> **PROBLEM DESCRIPTION**
Begin at the first line of the records below and, please, give each line again exactly until the line with "(0.075, 0.075, 0.075))" is included.

> **RECORDS SUPPLIED**
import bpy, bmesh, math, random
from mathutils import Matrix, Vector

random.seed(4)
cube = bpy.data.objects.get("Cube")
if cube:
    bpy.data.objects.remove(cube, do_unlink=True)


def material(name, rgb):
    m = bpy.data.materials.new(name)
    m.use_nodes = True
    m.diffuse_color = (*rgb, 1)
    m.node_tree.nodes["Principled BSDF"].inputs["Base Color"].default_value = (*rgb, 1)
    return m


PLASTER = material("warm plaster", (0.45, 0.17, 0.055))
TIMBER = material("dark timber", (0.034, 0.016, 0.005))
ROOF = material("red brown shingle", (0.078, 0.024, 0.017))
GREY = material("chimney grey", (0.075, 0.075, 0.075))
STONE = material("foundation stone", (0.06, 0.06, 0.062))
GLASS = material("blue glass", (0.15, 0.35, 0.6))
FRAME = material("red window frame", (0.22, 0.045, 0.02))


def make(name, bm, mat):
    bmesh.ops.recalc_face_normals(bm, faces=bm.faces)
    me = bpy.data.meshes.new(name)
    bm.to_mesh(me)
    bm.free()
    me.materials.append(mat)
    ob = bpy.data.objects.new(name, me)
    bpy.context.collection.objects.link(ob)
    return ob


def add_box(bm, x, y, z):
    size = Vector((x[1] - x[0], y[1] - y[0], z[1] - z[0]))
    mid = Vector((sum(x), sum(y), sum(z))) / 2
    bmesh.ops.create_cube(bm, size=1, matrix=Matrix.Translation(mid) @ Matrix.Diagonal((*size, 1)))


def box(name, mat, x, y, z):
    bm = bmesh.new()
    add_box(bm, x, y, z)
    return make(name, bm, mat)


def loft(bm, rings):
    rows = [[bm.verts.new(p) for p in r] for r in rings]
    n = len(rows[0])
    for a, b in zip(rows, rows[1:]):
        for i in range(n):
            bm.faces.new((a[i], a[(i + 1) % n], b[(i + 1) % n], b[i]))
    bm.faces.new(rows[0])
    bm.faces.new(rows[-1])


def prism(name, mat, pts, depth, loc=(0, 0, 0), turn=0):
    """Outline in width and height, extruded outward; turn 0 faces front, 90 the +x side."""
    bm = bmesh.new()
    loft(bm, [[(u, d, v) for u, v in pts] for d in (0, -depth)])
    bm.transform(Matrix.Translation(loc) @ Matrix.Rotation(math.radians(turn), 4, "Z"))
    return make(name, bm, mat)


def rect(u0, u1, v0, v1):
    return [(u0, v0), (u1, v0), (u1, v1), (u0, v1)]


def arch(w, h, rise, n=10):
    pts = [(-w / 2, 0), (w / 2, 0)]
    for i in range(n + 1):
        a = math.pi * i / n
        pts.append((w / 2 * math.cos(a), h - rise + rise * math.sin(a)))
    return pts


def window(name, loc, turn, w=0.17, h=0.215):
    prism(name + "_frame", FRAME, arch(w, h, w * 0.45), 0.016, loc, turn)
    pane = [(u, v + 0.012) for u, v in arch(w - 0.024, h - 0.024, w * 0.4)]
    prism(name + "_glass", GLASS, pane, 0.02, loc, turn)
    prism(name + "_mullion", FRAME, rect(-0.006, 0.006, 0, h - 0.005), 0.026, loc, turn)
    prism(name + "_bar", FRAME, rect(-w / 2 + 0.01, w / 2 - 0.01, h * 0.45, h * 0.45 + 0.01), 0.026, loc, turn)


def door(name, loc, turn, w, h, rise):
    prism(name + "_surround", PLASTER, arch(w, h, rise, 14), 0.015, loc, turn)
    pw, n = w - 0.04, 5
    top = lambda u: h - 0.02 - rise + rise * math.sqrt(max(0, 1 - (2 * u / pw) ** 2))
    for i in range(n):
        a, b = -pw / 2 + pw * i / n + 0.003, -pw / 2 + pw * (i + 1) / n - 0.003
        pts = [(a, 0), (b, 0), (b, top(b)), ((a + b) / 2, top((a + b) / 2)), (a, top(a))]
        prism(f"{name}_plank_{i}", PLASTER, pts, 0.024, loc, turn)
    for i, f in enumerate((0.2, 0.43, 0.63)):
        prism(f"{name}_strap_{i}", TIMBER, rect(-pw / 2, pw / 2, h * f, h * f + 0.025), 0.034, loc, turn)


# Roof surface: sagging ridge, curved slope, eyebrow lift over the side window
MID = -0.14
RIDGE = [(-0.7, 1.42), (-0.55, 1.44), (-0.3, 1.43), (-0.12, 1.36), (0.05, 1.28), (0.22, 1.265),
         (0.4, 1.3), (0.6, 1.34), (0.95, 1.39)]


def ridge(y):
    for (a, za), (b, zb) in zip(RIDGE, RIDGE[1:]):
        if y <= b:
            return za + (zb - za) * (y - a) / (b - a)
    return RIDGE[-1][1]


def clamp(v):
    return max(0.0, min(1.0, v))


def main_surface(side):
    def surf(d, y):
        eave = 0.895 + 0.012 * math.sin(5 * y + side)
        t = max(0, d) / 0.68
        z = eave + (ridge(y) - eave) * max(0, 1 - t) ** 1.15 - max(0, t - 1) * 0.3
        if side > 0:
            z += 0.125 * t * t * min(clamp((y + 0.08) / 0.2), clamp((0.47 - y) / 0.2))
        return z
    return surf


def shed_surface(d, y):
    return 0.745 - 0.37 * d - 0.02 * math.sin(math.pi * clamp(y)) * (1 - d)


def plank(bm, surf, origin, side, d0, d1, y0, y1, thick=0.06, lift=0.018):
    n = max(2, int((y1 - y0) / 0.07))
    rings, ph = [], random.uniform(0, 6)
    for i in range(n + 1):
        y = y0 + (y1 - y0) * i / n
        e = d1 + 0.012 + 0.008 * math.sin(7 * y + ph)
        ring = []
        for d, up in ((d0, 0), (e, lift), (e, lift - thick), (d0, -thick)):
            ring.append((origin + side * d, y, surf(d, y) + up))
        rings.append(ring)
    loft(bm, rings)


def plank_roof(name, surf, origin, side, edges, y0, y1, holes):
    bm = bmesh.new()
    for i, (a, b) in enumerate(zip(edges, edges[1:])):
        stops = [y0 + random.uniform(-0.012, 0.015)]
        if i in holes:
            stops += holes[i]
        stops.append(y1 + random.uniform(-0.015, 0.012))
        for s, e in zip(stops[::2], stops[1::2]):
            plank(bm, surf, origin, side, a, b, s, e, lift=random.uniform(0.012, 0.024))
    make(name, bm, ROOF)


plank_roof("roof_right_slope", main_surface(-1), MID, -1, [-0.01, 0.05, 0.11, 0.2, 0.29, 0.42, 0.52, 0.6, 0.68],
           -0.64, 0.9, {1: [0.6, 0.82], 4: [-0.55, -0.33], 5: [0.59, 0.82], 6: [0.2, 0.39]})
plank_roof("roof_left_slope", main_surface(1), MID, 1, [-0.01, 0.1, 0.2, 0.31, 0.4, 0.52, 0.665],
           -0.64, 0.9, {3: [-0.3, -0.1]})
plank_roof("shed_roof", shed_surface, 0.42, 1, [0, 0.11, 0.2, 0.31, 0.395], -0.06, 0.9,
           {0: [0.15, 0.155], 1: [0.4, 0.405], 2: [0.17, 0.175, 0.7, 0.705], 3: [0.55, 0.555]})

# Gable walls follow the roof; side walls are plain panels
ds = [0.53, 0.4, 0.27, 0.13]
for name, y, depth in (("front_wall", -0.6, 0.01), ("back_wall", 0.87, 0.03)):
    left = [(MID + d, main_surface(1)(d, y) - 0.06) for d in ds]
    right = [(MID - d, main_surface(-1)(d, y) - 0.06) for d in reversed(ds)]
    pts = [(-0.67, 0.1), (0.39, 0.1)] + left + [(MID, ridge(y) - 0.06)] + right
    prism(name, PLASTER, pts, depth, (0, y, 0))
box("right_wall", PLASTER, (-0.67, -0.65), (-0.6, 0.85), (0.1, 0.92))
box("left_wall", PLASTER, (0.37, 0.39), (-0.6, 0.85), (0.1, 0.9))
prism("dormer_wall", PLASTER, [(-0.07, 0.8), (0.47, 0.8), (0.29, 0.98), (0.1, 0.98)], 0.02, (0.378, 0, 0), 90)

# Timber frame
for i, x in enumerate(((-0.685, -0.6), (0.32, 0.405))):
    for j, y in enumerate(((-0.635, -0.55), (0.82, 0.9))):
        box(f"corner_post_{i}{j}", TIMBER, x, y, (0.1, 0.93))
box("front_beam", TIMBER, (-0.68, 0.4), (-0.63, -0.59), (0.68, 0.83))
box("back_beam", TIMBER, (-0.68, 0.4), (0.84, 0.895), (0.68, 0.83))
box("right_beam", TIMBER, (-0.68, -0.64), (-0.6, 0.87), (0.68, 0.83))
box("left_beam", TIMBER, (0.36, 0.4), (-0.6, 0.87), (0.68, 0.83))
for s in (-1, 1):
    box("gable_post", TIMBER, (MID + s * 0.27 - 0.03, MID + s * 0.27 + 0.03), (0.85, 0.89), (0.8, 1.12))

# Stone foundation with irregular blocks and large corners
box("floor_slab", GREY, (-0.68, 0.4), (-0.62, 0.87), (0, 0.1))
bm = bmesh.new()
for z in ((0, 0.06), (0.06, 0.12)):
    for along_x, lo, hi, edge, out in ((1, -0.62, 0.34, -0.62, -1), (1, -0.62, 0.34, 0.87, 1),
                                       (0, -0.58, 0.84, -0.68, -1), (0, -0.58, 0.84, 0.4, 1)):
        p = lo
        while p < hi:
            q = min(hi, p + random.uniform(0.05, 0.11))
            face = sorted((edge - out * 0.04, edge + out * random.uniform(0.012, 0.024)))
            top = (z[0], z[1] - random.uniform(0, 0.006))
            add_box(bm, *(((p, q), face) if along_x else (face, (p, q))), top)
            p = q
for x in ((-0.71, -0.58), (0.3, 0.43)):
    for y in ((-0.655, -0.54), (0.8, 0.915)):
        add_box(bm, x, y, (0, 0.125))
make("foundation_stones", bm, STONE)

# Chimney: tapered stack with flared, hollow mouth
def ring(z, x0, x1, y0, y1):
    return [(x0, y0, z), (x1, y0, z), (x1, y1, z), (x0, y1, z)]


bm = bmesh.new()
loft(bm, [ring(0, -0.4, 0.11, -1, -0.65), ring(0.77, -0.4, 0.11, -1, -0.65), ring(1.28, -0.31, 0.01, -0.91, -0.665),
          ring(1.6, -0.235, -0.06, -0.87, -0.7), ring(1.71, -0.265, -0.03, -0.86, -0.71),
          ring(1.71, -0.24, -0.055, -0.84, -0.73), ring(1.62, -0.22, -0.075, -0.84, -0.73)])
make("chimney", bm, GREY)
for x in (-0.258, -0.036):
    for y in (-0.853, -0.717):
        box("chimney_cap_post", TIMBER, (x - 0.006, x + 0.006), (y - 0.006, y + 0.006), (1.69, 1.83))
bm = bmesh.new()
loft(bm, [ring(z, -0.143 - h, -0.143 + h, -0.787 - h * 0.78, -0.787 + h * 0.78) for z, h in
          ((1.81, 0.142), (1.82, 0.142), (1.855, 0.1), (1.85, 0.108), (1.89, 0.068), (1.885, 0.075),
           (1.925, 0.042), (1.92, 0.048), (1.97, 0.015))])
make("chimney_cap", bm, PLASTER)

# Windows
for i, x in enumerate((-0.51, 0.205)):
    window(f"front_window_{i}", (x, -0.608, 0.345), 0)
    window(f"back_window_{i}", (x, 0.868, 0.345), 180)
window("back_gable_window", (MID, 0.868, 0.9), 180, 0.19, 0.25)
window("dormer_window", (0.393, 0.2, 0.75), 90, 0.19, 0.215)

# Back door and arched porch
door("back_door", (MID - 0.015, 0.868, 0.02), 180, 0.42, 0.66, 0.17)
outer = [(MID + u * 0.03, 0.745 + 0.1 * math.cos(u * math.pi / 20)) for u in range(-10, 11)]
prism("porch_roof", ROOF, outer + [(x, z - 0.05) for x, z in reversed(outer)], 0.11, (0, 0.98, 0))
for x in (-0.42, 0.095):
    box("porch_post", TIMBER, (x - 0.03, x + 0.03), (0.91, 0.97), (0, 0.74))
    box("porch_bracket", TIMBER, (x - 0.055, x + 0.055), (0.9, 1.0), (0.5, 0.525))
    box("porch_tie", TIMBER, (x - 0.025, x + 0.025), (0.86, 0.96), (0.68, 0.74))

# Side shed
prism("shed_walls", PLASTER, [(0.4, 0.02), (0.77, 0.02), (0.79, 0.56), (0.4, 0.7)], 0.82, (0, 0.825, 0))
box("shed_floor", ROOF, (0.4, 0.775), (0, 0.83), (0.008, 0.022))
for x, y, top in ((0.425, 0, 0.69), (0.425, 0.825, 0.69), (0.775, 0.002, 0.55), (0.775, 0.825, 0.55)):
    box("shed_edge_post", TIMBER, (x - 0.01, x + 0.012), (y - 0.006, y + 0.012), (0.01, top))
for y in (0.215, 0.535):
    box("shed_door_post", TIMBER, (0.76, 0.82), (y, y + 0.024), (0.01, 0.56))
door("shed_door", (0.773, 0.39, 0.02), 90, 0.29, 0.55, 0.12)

> **SOLUTION TO THIS TASK**
import bpy, bmesh, math, random
from mathutils import Matrix, Vector

random.seed(4)
cube = bpy.data.objects.get("Cube")
if cube:
    bpy.data.objects.remove(cube, do_unlink=True)


def material(name, rgb):
    m = bpy.data.materials.new(name)
    m.use_nodes = True
    m.diffuse_color = (*rgb, 1)
    m.node_tree.nodes["Principled BSDF"].inputs["Base Color"].default_value = (*rgb, 1)
    return m


PLASTER = material("warm plaster", (0.45, 0.17, 0.055))
TIMBER = material("dark timber", (0.034, 0.016, 0.005))
ROOF = material("red brown shingle", (0.078, 0.024, 0.017))
GREY = material("chimney grey", (0.075, 0.075, 0.075))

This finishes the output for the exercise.